Monday, March 27, 2006

Melancholy Monday: What it Means to Educate

Last night I had the pleasure of hearing Avraham Burg, former speaker of the Knesset, speak on my campus. While his talk was entitled "Struggling Toward Peace: the Israeli-Palestinian Conflict," the insights he shared with the audience were far more universal in their scope. What really struck me in his talk was how much more impressive and inspiring a speaker and human being he was than Stanley Fish, who gave the plenary address at the free speech conference.

Stanley Fish essentially argued that there is no such thing as "academic free speech," if we mean some metaphysical entity enshrined in laws. Rather, academic free speech is a necessary prerequiste for any academic to be able to do her job. What an academic needs to do her job is the widest latitude possible to pose, test, and teach various hypotheses or methods for seeking answers. For Fish, being an academic is a rather clinical, disembodied endeavor.

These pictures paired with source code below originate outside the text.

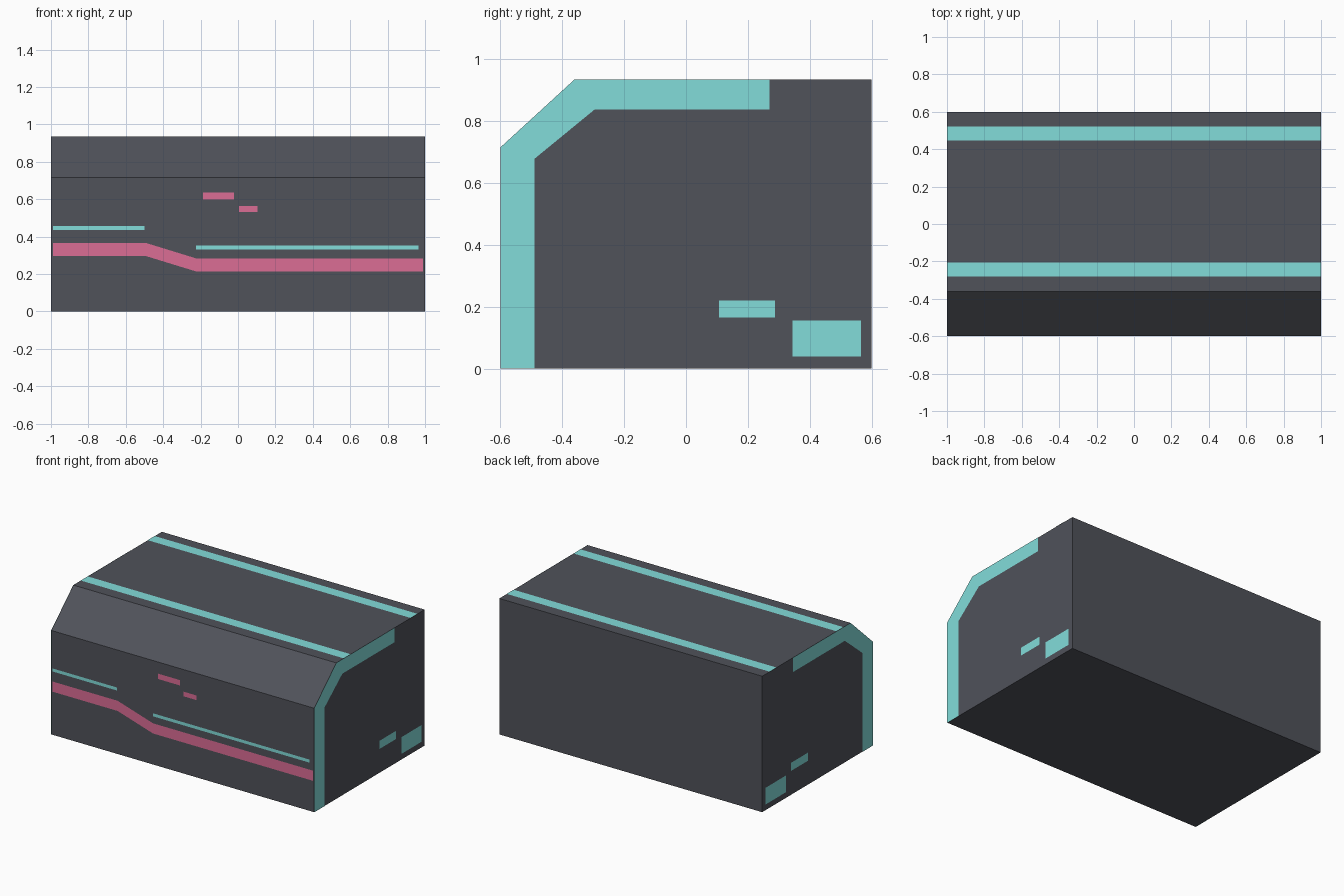
import bpy

if "Cube" in bpy.data.objects:
    bpy.data.objects.remove(bpy.data.objects["Cube"])

GAP = 0.0015  # markings sit just proud of the shell


def material(name, color):
    m = bpy.data.materials.new(name)
    m.diffuse_color = color
    m.use_nodes = True
    m.node_tree.nodes["Principled BSDF"].inputs["Base Color"].default_value = m.diffuse_color
    return m


dark = material("dark_grey", (0.08, 0.085, 0.102, 1))
cyan = material("cyan", (0.225, 0.72, 0.70, 1))
pink = material("pink", (0.71, 0.153, 0.30, 1))


def make(name, verts, faces, mat):
    mesh = bpy.data.meshes.new(name)
    mesh.from_pydata(verts, [], faces)
    mesh.materials.append(mat)
    ob = bpy.data.objects.new(name, mesh)
    bpy.context.collection.objects.link(ob)
    return ob


def rect(a0, a1, b0, b1):
    return [(a0, b0), (a1, b0), (a1, b1), (a0, b1)]


def marking(name, pts, side, mat):
    """Flat counter-clockwise outline laid on the front, top or both ends."""
    place = {
        "front": lambda a, b: (a, -0.6 - GAP, b),
        "top": lambda a, b: (a, b, 0.935 + GAP),
        "ends": lambda a, b: (1 + GAP, a, b),
    }[side]
    ob = make(name, [place(a, b) for a, b in pts], [range(len(pts))], mat)
    if side == "ends":
        ob.modifiers.new("both_ends", "MIRROR").use_axis[0] = True
    return ob


# Shell: chamfered profile extruded along x
profile = [(-0.6, 0), (0.6, 0), (0.6, 0.935), (-0.36, 0.935), (-0.6, 0.715)]
n = len(profile)
verts = [(x, y, z) for x in (-1, 1) for y, z in profile]
faces = [list(range(n))[::-1], list(range(n, 2 * n))]
faces += [[i, (i + 1) % n, (i + 1) % n + n, i + n] for i in range(n)]
make("shell", verts, faces, dark)

# Bent border band and small panels on both ends
marking("end_band", [(-0.6, 0), (-0.49, 0), (-0.49, 0.678), (-0.296, 0.837),
                     (0.27, 0.837), (0.27, 0.935), (-0.36, 0.935), (-0.6, 0.715)],
        "ends", cyan)
marking("end_panel_small", rect(0.106, 0.287, 0.165, 0.221), "ends", cyan)
marking("end_panel_large", rect(0.345, 0.565, 0.04, 0.155), "ends", cyan)

# Stripes along the top
for name, y in (("top_stripe_front", -0.281), ("top_stripe_back", 0.446)):
    marking(name, rect(-1, 1, y, y + 0.075), "top", cyan)

# Front: stepped stripe, thin lines and dashes
low = [(-0.99, 0.297), (-0.495, 0.297), (-0.225, 0.214), (0.99, 0.214)]
marking("front_stripe", low + [(x, z + 0.07) for x, z in reversed(low)], "front", pink)
marking("front_line_left", rect(-0.99, -0.50, 0.436, 0.457), "front", cyan)
marking("front_line_right", rect(-0.225, 0.965, 0.332, 0.353), "front", cyan)
marking("front_dash_large", rect(-0.187, -0.021, 0.599, 0.636), "front", pink)
marking("front_dash_small", rect(0.005, 0.104, 0.532, 0.564), "front", pink)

He stressed that professors have no business trying to make their students "better people." And, he was clear that professors should absolutely not endorse any political positions in the classroom. I had the opportunity to ask him what he thought should happen to a faculty member--tenured or not--who did endorse a political position in the classroom. He responded that either the faculty member should be fired or suspended without pay. I wasn't at all surprised by this answer, although I wondered why he hadn't just signed on with Horowitz' mission, since his own understanding of what it means to educate is as short-sighted, narrow, and soulless as Horowitz' position is. (I should also note, to my surprise, that the President of FIRE argued that facutly members absolutely should be able to endorse a political position in the classroom).

I am baffled that any educator would actually think it is possible or preferable to make such a total and artificial distinction between endorsing an academic position and endorsing a political position. It is simply untenable. While certainly you can give many examples where the distinction is clear and where a professor who decides to endorse partisan positions in class is rather tasteless, you can also summon a great many blurred examples, where it's not at all clear if a faculty member is endorsing an academic or political position. My colleague brought up one good blurred example: taking Defense money for your academic research. How about taking Big Pharma money for your research? What about teaching a Service-Learning course?

Anyway, I don't want to talk about Fish anymore. He was such a disappointment and I am much more inspired by Avraham Burg. Speaker Burg clearly sees the value of education--unfettered critical inquiry that is curiousity driven, that breaks with conventions, and that is willing to take risks. More importantly, Burg understands that an ethics of responsibility to the Other underlies all intellectual pursuits. Part of being educated means listening to, paying attention to, and dialoguing with those who are radically different from you and your own experience. Being an educator and and at truth-seeker requires you to break with provincialism and chauvinism. You can't just shut the world and others out if you want to understand what humanity is.

This is what we should do in the classroom. It is not our job to simply tell people what they want to hear, to tell them a history that they are more comfortable with, or to endorse political and religious positions that don't call into question their own views. What we should be doing, in part, is teaching our students how to be fully engaged as democratic citizens. And, part of being in a democracy is learning how to speak to, understand, compromise with those who are completely different from you. Democracy is the absolute antithesis of Theocracy or Unilateralism. Democracy is a political system that requires dissent, debate, discussion and the will to empathize and understand other viewpoints.

Burg pointed out that we can go the way of war, bombs, and security measures, which is in the short-run effective and powerful. But, the outcome of war is always more trauma, death, violence, destabilization, and a destruction. The slow run is RESPECT for the other. What I hope that I am teaching my students is this important democratic value.

Now, before some of you dismiss this post or Burg's talk as pollyannish, let me clarify that neither I nor Burg think that you can talk, discuss, or dialogue with irrational extremists or fundamentalists (whether they be here in the US, Darfur, the Middle East or Israel). Sure, we need to acknowledge our need to protect ourselves. But, Burg's point is to emphasize the long view here. If you do not work toward a society of respect for the other, of dialogue, compromise, openness, cultural and spiritual exchange, but rather further build walls to keep the Other out, then the immediate future looks bad, violent, horrific.

I had tears in my eyes by the end of Burg's speech. He reminded me why I get up and bother to educate every day, why I am willing to work myself to the bones and endure a lot of the bullshit: I care about the future. I want a humane, peaceful and spiritually rich future for my students. I have zero interest in participating in allowing my students to avoid any encounter with difference, to ignore the world, and to ignore the humanity of those they take to be their bitterest enemies. I am not in the business of indoctrination, which is what these supporters of Horowitz and ABOR are interested in. I am in the business of education.